What to do: Show all lines of the entries in which the word "lerp" is found.

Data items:
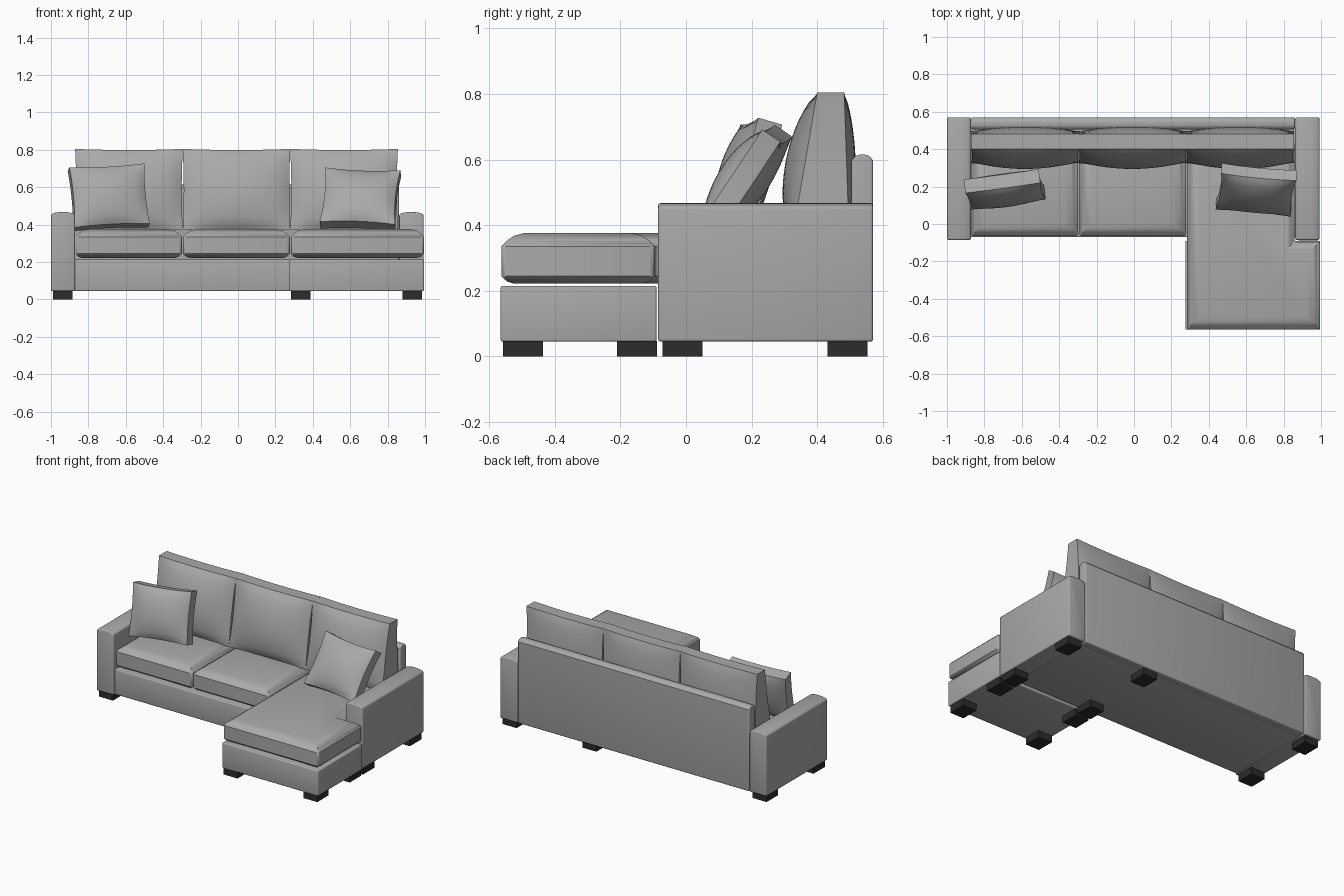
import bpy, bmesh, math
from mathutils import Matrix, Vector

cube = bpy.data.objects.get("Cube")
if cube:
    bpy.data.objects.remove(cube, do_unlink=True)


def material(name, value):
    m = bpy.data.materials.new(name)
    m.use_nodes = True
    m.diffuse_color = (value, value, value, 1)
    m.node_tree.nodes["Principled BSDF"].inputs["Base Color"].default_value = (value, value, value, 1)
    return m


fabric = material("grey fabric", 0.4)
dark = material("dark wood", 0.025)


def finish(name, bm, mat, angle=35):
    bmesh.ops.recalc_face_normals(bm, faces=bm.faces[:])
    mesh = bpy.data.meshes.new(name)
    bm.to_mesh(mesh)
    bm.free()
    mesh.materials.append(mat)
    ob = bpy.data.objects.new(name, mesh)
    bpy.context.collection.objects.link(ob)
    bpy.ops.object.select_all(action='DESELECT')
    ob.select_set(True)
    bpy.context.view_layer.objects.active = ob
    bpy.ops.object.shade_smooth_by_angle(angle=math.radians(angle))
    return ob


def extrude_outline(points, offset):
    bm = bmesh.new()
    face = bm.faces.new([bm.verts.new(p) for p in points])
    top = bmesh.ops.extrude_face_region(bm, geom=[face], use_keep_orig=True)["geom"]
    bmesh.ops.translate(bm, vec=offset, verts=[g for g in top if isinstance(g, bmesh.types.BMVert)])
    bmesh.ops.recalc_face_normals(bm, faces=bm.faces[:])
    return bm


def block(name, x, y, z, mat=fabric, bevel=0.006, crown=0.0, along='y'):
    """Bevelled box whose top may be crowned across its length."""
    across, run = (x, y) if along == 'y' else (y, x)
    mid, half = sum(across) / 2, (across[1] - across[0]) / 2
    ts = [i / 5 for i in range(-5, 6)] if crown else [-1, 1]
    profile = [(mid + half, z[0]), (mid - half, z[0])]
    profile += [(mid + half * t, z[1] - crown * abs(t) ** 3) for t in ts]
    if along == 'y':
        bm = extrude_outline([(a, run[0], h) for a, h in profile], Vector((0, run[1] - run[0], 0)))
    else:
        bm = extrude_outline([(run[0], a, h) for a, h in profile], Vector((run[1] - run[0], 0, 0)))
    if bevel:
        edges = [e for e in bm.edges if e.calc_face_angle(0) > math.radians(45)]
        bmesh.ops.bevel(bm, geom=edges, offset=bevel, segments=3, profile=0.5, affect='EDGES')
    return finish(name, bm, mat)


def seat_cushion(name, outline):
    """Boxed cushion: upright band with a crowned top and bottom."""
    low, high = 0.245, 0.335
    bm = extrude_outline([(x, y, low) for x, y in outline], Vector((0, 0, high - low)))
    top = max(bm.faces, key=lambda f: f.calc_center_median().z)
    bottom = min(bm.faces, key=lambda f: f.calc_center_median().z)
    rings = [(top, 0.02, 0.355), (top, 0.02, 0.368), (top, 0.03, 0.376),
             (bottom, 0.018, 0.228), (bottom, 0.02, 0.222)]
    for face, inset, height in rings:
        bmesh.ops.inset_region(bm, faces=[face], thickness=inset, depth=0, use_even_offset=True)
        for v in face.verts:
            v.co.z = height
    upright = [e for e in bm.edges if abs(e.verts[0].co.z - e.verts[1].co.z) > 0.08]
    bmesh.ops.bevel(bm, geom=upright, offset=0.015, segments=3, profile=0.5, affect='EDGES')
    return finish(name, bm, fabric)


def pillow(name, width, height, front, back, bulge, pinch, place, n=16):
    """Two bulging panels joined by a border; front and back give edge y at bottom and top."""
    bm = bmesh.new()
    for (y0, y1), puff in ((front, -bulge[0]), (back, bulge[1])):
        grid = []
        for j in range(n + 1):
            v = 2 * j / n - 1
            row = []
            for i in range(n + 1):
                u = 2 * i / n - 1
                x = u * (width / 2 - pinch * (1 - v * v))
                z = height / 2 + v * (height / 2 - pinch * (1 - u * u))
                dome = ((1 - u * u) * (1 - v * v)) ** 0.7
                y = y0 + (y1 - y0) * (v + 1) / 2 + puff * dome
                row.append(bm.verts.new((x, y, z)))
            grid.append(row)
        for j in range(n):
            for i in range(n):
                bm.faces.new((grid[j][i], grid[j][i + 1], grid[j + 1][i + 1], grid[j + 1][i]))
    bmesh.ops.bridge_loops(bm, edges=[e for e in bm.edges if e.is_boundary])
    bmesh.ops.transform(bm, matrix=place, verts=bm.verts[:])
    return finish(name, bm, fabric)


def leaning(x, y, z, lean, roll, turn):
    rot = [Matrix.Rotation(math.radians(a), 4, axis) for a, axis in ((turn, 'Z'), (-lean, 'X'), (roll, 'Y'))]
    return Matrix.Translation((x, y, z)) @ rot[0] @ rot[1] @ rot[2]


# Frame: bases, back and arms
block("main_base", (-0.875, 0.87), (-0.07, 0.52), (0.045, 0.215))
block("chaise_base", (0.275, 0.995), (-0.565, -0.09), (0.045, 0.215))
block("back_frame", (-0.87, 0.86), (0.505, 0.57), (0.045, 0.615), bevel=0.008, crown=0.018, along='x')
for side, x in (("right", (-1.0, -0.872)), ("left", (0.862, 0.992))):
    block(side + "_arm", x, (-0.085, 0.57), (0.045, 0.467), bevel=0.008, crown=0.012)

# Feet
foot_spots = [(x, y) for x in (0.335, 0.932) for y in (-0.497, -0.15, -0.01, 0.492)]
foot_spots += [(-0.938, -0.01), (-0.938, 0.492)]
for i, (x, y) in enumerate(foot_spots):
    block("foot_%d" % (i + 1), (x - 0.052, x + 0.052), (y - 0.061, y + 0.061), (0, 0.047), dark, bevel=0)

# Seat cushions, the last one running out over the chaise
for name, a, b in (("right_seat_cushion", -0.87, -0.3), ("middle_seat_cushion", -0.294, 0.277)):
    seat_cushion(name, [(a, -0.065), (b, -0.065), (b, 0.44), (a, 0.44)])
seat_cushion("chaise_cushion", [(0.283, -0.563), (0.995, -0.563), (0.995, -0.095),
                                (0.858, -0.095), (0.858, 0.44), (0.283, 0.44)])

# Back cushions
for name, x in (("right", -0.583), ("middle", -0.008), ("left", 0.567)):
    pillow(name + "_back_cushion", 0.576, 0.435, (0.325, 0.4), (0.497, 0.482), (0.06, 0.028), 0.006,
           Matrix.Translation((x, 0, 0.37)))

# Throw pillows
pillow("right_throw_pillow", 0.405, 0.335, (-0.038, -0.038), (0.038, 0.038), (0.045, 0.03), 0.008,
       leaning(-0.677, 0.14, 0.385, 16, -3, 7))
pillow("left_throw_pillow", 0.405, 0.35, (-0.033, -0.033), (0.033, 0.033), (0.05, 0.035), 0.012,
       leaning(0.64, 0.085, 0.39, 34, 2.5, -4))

...

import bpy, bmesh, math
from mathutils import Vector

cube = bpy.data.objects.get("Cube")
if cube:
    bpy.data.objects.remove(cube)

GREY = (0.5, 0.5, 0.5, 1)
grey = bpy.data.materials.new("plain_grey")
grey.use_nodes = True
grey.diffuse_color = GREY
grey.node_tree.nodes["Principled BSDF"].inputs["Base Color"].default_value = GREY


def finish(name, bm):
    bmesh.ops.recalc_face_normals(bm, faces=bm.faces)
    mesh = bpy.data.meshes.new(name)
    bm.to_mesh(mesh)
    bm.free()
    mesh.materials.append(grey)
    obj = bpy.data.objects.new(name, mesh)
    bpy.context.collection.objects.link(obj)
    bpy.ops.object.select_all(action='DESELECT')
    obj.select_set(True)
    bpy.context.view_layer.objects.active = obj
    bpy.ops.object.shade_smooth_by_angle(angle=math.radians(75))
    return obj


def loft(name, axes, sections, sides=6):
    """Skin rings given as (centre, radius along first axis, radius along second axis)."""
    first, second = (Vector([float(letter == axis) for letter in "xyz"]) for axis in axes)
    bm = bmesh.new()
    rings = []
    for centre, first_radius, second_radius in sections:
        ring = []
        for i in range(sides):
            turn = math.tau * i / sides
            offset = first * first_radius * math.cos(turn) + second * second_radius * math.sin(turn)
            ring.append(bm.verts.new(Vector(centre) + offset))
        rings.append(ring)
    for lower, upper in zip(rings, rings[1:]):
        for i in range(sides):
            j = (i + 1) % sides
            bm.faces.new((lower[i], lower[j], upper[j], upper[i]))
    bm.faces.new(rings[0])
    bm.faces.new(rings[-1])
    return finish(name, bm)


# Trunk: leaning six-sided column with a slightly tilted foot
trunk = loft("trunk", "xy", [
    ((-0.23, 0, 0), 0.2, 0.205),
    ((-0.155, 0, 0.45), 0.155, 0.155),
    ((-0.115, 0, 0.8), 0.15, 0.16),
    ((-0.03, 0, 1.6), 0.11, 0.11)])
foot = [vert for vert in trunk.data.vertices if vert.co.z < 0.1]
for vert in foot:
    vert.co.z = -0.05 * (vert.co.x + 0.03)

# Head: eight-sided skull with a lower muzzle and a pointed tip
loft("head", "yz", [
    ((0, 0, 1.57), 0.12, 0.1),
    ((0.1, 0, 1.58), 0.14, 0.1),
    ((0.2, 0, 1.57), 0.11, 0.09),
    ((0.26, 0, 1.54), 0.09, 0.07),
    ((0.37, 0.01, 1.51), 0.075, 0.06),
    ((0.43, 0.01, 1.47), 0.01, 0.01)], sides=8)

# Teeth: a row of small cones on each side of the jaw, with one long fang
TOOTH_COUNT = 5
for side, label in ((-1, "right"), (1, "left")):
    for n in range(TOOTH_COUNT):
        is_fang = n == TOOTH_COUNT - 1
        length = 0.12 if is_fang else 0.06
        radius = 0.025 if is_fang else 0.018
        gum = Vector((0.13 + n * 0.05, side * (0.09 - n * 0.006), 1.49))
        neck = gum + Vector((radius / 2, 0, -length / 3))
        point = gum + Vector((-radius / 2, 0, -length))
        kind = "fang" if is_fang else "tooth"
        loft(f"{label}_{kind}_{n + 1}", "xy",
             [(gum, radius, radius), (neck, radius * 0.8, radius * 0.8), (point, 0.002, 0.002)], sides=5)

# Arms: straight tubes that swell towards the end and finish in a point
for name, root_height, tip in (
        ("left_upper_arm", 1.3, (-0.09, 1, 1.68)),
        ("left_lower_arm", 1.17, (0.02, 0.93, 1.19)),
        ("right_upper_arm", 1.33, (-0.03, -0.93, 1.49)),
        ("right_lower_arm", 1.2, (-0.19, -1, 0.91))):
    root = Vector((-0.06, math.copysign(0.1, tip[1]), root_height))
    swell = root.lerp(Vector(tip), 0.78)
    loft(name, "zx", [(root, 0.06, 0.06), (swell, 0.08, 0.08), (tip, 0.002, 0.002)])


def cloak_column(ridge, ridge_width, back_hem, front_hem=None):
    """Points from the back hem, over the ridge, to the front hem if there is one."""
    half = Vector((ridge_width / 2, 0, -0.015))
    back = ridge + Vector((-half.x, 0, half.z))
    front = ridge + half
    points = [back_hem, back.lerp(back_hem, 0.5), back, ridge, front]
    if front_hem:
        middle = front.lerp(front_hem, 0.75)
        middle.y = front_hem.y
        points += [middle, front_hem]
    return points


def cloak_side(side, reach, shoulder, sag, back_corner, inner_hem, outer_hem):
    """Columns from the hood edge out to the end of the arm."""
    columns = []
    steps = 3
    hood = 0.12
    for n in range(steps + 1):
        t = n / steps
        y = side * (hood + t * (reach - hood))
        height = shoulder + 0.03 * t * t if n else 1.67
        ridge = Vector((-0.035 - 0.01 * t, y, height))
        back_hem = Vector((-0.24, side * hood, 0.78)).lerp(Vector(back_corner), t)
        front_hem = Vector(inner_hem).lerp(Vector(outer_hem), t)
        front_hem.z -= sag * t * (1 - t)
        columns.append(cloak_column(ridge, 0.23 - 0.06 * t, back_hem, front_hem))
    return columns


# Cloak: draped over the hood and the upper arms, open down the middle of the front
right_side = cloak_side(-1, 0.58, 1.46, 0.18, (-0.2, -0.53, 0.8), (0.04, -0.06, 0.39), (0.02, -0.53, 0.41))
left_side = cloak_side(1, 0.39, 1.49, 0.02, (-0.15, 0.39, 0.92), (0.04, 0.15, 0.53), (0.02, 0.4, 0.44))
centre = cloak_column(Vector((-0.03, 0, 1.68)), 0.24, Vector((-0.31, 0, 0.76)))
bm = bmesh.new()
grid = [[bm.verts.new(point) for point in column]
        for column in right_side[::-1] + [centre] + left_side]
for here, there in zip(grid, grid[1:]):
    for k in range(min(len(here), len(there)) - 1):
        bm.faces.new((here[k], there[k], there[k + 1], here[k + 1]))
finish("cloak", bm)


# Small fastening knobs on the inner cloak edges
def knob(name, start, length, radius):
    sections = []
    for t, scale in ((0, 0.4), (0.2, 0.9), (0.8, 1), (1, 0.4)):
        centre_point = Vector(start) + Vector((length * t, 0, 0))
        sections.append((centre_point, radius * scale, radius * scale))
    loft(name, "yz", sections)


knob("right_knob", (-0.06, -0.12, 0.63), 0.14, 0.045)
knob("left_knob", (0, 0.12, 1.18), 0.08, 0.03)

Response area:
    swell = root.lerp(Vector(tip), 0.78)
    points = [back_hem, back.lerp(back_hem, 0.5), back, ridge, front]
        middle = front.lerp(front_hem, 0.75)
        back_hem = Vector((-0.24, side * hood, 0.78)).lerp(Vector(back_corner), t)
        front_hem = Vector(inner_hem).lerp(Vector(outer_hem), t)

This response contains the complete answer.